City leaders call for 2030 ban on the sale of diesel and petrol cars and vans

Leaders of towns and cities from across England and Wales have called on the government to ban the sale of new ‘pure’ diesel and petrol cars and vans by 2030.

Banning the sale of new 'pure' diesel and petrol cars and vans by 2030 would, said the group, encourage car manufacturers and other businesses to innovate, helping ensure the UK was a world leader in low emission technology.

To ensure the roll out of the vital electric vehicle infrastructure needed to support that, cities should have the power to install charge points at petrol stations and private car parks that were publicly accessible, say the city chiefs.

The cross-party leaders' group, representing around 20 million people from towns and cities in England and Wales, has urged the government to bring forward current plans to phase out the vehicles from 2040, the government's confirmed date, to 2030 to tackle the nation's growing air quality health crisis.

Currently poor air quality is estimated to contribute to more than 40,000 premature deaths across the country each year, with emissions from cars and vans estimated to cost £6 billion annually to the NHS and society.

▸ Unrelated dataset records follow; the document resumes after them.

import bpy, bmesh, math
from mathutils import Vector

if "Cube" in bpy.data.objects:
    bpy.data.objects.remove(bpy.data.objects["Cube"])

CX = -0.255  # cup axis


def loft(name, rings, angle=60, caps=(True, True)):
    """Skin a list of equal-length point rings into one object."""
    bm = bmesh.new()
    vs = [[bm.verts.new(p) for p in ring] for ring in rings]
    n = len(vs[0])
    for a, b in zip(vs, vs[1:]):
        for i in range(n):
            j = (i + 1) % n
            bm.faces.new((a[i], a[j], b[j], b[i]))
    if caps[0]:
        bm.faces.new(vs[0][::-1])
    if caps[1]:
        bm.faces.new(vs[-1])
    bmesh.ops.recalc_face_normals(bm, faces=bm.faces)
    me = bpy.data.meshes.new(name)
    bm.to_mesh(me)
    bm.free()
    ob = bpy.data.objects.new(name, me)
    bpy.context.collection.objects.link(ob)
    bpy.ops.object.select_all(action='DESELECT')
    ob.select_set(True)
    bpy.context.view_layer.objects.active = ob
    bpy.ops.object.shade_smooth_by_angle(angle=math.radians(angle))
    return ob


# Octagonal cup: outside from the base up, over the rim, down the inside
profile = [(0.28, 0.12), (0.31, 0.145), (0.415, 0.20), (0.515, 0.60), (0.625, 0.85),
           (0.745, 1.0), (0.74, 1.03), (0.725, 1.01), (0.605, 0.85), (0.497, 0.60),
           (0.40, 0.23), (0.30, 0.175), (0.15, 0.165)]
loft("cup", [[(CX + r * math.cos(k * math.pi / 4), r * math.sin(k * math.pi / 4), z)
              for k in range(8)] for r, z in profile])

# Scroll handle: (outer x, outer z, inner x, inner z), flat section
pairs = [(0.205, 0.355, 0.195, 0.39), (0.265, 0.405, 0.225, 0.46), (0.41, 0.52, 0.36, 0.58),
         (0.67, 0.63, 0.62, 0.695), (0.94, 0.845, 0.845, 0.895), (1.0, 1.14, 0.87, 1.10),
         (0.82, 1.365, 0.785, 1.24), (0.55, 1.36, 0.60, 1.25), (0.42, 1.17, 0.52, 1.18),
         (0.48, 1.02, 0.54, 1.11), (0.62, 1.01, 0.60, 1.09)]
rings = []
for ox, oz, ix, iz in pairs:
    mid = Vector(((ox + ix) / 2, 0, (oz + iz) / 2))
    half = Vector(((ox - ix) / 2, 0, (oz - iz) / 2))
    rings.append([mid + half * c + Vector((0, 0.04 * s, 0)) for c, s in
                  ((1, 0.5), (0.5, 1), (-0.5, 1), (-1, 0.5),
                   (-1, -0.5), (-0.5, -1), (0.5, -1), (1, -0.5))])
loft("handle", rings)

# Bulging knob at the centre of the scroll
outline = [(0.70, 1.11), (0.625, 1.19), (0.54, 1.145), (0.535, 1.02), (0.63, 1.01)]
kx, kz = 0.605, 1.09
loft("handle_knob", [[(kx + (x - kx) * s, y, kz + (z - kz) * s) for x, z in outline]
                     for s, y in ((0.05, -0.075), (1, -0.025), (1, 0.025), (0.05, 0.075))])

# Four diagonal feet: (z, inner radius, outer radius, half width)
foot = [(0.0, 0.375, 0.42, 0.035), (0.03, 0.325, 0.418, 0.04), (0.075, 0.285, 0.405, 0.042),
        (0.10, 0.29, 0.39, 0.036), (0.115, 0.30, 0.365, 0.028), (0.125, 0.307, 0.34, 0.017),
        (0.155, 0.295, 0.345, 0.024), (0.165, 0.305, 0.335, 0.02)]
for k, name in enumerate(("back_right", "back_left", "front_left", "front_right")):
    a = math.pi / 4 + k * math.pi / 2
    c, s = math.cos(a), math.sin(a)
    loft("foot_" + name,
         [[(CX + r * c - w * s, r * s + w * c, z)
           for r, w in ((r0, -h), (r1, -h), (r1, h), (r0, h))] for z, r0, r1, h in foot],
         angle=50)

But research has shown that the phasing out of petrol and diesel vehicles would lead to a 30% reduction in pollution in 2030, improving health, and potentially boosting the country's economy by billions by making the UK a global leader in low-emission technology.

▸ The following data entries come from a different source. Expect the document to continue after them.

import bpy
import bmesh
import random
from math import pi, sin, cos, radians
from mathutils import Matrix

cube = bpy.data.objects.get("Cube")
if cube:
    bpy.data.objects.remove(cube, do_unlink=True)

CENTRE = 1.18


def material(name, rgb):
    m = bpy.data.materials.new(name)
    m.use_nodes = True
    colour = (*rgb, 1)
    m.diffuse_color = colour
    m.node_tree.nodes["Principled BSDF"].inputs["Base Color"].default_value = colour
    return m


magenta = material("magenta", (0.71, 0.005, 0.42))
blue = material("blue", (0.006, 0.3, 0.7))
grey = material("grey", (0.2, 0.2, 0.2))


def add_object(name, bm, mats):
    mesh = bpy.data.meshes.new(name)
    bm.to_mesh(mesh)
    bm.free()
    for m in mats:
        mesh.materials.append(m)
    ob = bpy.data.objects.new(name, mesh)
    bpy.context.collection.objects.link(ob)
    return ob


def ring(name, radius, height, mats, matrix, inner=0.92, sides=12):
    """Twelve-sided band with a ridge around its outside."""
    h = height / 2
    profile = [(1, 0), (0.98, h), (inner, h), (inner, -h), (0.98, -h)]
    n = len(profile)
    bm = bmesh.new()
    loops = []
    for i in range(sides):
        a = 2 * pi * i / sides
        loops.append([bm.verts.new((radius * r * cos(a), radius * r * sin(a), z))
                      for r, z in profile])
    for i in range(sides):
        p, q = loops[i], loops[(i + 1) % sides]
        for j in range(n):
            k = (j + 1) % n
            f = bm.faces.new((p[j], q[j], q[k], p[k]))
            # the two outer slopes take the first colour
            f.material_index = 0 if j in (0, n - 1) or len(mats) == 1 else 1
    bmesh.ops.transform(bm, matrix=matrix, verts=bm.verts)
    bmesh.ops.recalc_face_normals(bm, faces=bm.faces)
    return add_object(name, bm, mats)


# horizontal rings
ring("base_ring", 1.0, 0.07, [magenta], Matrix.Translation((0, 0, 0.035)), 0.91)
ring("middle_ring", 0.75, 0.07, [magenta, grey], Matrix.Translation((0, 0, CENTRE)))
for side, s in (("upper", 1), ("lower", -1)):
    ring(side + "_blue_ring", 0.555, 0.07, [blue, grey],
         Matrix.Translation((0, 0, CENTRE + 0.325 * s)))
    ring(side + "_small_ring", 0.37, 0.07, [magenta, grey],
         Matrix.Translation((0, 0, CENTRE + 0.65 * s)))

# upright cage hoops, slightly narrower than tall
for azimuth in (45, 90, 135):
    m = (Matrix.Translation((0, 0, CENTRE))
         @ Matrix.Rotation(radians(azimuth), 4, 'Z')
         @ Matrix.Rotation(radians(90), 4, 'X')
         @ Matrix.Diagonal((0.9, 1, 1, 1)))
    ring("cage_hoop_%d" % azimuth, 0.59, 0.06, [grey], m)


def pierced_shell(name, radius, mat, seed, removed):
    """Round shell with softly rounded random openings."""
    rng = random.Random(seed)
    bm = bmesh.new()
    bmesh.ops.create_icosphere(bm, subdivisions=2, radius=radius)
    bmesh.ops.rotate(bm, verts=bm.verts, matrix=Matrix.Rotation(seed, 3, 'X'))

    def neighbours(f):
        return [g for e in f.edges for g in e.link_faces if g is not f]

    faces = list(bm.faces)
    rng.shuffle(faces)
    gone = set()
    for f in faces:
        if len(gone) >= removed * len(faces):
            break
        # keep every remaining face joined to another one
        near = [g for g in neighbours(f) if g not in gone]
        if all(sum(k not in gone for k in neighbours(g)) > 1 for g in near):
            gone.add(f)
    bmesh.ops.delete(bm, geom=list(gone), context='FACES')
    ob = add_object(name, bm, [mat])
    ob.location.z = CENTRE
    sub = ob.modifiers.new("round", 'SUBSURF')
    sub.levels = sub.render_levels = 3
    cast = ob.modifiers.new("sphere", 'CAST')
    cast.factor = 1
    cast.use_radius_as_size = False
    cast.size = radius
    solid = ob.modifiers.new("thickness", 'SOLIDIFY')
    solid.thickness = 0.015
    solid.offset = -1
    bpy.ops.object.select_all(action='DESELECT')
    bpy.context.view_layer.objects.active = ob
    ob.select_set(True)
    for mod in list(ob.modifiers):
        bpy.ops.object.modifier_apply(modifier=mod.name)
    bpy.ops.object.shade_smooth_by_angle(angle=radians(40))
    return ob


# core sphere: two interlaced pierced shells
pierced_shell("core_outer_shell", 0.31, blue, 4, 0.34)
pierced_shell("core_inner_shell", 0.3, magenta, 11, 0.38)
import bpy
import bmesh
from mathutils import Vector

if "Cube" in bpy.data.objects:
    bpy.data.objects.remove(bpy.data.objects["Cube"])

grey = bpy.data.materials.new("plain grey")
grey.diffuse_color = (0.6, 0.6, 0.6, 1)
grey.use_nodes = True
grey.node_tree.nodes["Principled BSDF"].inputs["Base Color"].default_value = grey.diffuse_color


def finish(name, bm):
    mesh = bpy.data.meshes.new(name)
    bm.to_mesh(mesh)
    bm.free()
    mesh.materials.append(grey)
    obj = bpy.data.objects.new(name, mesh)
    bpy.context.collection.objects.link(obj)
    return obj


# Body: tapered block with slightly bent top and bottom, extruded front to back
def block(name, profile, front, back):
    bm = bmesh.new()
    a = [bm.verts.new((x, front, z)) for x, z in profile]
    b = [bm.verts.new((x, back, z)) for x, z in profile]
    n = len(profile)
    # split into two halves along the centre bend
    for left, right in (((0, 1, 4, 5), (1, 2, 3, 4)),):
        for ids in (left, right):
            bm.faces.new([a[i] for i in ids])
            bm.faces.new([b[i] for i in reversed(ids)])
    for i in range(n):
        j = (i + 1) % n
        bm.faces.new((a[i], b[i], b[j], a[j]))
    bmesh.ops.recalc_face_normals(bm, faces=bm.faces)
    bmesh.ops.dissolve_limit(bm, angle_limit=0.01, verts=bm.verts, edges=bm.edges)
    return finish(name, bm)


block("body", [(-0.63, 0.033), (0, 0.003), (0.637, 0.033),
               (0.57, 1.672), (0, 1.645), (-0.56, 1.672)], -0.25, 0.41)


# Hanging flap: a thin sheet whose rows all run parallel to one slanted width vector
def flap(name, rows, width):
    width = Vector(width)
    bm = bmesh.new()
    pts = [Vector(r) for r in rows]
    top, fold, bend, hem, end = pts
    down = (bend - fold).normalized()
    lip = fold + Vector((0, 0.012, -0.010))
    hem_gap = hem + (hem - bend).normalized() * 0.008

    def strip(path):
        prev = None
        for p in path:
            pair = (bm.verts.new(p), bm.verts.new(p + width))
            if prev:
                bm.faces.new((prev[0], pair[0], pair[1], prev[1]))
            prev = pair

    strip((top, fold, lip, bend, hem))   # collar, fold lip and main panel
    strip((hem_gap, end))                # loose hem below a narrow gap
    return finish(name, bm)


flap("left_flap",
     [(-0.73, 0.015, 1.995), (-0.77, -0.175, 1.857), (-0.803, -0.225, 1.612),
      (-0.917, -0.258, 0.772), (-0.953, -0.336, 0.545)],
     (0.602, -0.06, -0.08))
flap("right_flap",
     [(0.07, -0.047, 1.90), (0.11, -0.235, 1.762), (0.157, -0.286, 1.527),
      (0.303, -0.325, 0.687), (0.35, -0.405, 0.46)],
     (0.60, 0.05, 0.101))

The call for action was discussed on Wednesday (20 June) at a national air quality summit organised by the London Mayor Sadiq Khan, UK100 and the Institute for Public Policy Research (IPPR). The summit saw city leaders, MPs and the Environment Secretary Michael Gove discuss plans to improve the country's air quality.

Together, the city leaders reiterated their commitment to working together to reduce emissions and tackle pollution for the good of the country. In addition to taking strong action in their own areas, they called for the earlier phasing out of diesel and petrol vehicles, an enhanced Clean Air Fund from government and manufacturers that will support Clean Air Zones, a targeted national vehicle renewal scheme to replace older polluting vehicles, and a Clean Air Act that sets strict air quality limits.

Mr Khan said: "Air pollution is not an isolated problem, it's a national health crisis. We have to take bold action, but while we're all doing what we can, we need government support to do even more. Banning the sale of new petrol and diesel vehicles by 2030, providing support to deliver Clean Air Zones in cities and introducing a national vehicle renewal scheme will dramatically improve our air quality and our health."

The leaders included mayors and city leaders covering Bradford, Bristol, Cardiff, Greater Manchester, Leeds, Leicester, Liverpool, London, Newcastle, Oxford, Sheffield, Southampton and the West Midlands.